Read more ›
2 Comments 80 people found this helpful. Was this review helpful to you? Yes No Sending feedback...
Thank you for your feedback.
Sorry, we failed to record your vote. Please try again
Report abuse
Format: Hardcover
These are all tales from the crypt - known exploits in some shape or form. The book simply "personalizes" them a bit more and adds a bit of color.

Continuing to use his legacy, Kevin Mitnick continues to give us his best Rod Serling tour of the dark side of the internet. He goes out of his way in the introduction to thank William Simon who did a good job increasing the readability. Although there are some technical parts, they're not excruciatingly unbearable and Simon does a good job eliminating much technical jargon.
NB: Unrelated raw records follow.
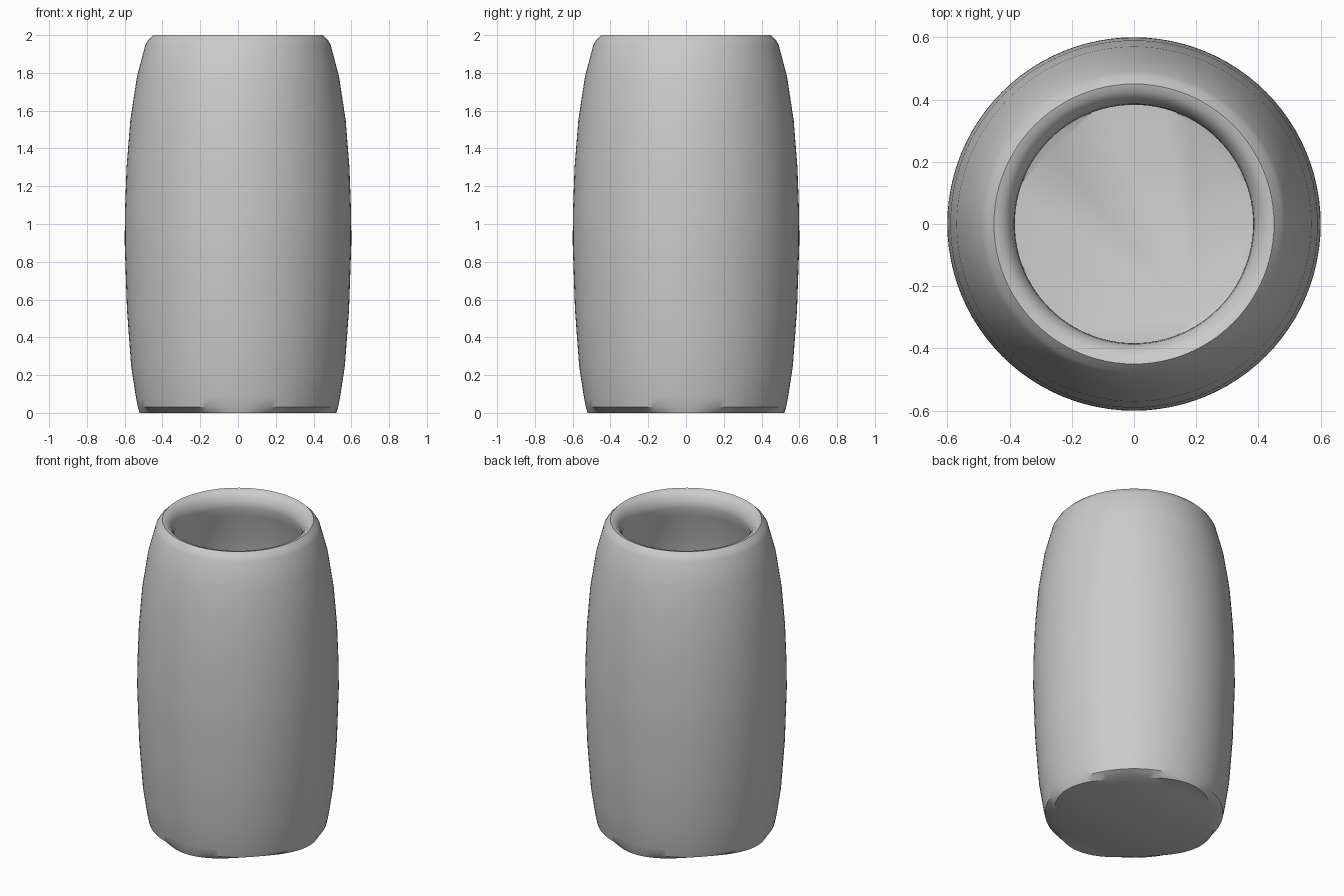
import bpy, bmesh, math

cube = bpy.data.objects.get("Cube")
if cube:
    bpy.data.objects.remove(cube, do_unlink=True)

SEGMENTS = 96

# Profile from the underside, up the outside, over the lip and down the inside:
# (radius, height, extra radius towards the four axes)
PROFILE = [
    (0.465, 0.0, 0.055), (0.53, 0.03, 0), (0.54, 0.08, 0), (0.566, 0.25, 0),
    (0.588, 0.55, 0), (0.6, 0.9, 0), (0.599, 1.05, 0), (0.59, 1.3, 0),
    (0.57, 1.55, 0), (0.535, 1.78, 0), (0.49, 1.95, 0), (0.475, 1.975, 0),
    (0.45, 2.0, 0),
    (0.425, 1.993, 0), (0.402, 1.97, 0), (0.386, 1.935, 0), (0.383, 1.9, 0),
    (0.4, 1.84, 0), (0.44, 1.7, 0), (0.475, 1.5, 0), (0.494, 1.25, 0),
    (0.5, 1.0, 0), (0.49, 0.6, 0), (0.465, 0.25, 0), (0.435, 0.14, 0),
    (0.355, 0.1, 0.05),
]

clay = bpy.data.materials.new("plain grey")
clay.use_nodes = True
grey = (0.6, 0.6, 0.6, 1)
clay.diffuse_color = grey
clay.node_tree.nodes["Principled BSDF"].inputs["Base Color"].default_value = grey


def ring(bm, radius, z, extra):
    verts = []
    for i in range(SEGMENTS):
        a = math.tau * i / SEGMENTS
        r = radius + extra * math.cos(2 * a) ** 2
        verts.append(bm.verts.new((r * math.cos(a), r * math.sin(a), z)))
    return verts


# Hollow barrel-shaped vase, closed by a base outside and a floor inside
bm = bmesh.new()
rings = [ring(bm, *p) for p in PROFILE]
for low, high in zip(rings, rings[1:]):
    for i in range(SEGMENTS):
        j = (i + 1) % SEGMENTS
        bm.faces.new((low[i], low[j], high[j], high[i]))
bm.faces.new(rings[0][::-1])
bm.faces.new(rings[-1])
bmesh.ops.recalc_face_normals(bm, faces=bm.faces)

mesh = bpy.data.meshes.new("vase_body")
bm.to_mesh(mesh)
bm.free()
mesh.materials.append(clay)
vase = bpy.data.objects.new("vase_body", mesh)
bpy.context.collection.objects.link(vase)

bpy.ops.object.select_all(action="DESELECT")
vase.select_set(True)
bpy.context.view_layer.objects.active = vase
bpy.ops.object.shade_smooth_by_angle(angle=math.radians(32))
The question is though who to recommend this book to? The seasoned pros know it all, the novices are too busy exploring on their own.

It's probably best suited as supplemental reading for a course on enterprise security management and I would include it in my class since the vignettes make interesting case studies and as a professor I could easily springboard into many a security concept above and beyond the basics of the chapter.

Mitnick, being the consummate social engineer, couldn't help but include a section on this topic and you can see how comfortable he is with this. It flows naturally.

A concern overall is whether this is really a tongue in cheek guide for the "on the fringe" hacker, and rather than looking in deep dark chat rooms can find all they need here to launch the next latest and greatest exploit. There are no moral lessons or lecturing so one can only wonder whether the it's true that the best camouflage is broad daylight since he who laughs last, laughs best.
Comment 15 people found this helpful. Was this review helpful to you? Yes No Sending feedback...
Thank you for your feedback.
Sorry, we failed to record your vote. Please try again
Report abuse

Most Recent Customer Reviews

Set up an Amazon Giveaway

The Art of Intrusion: The Real Stories Behind the Exploits of Hackers, Intruders and Deceivers
Amazon Giveaway allows you to run promotional giveaways in order to create buzz, reward your audience, and attract new followers and customers. Learn more about Amazon Giveaway
This item: The Art of Intrusion: The Real Stories Behind the Exploits of Hackers, Intruders and Deceivers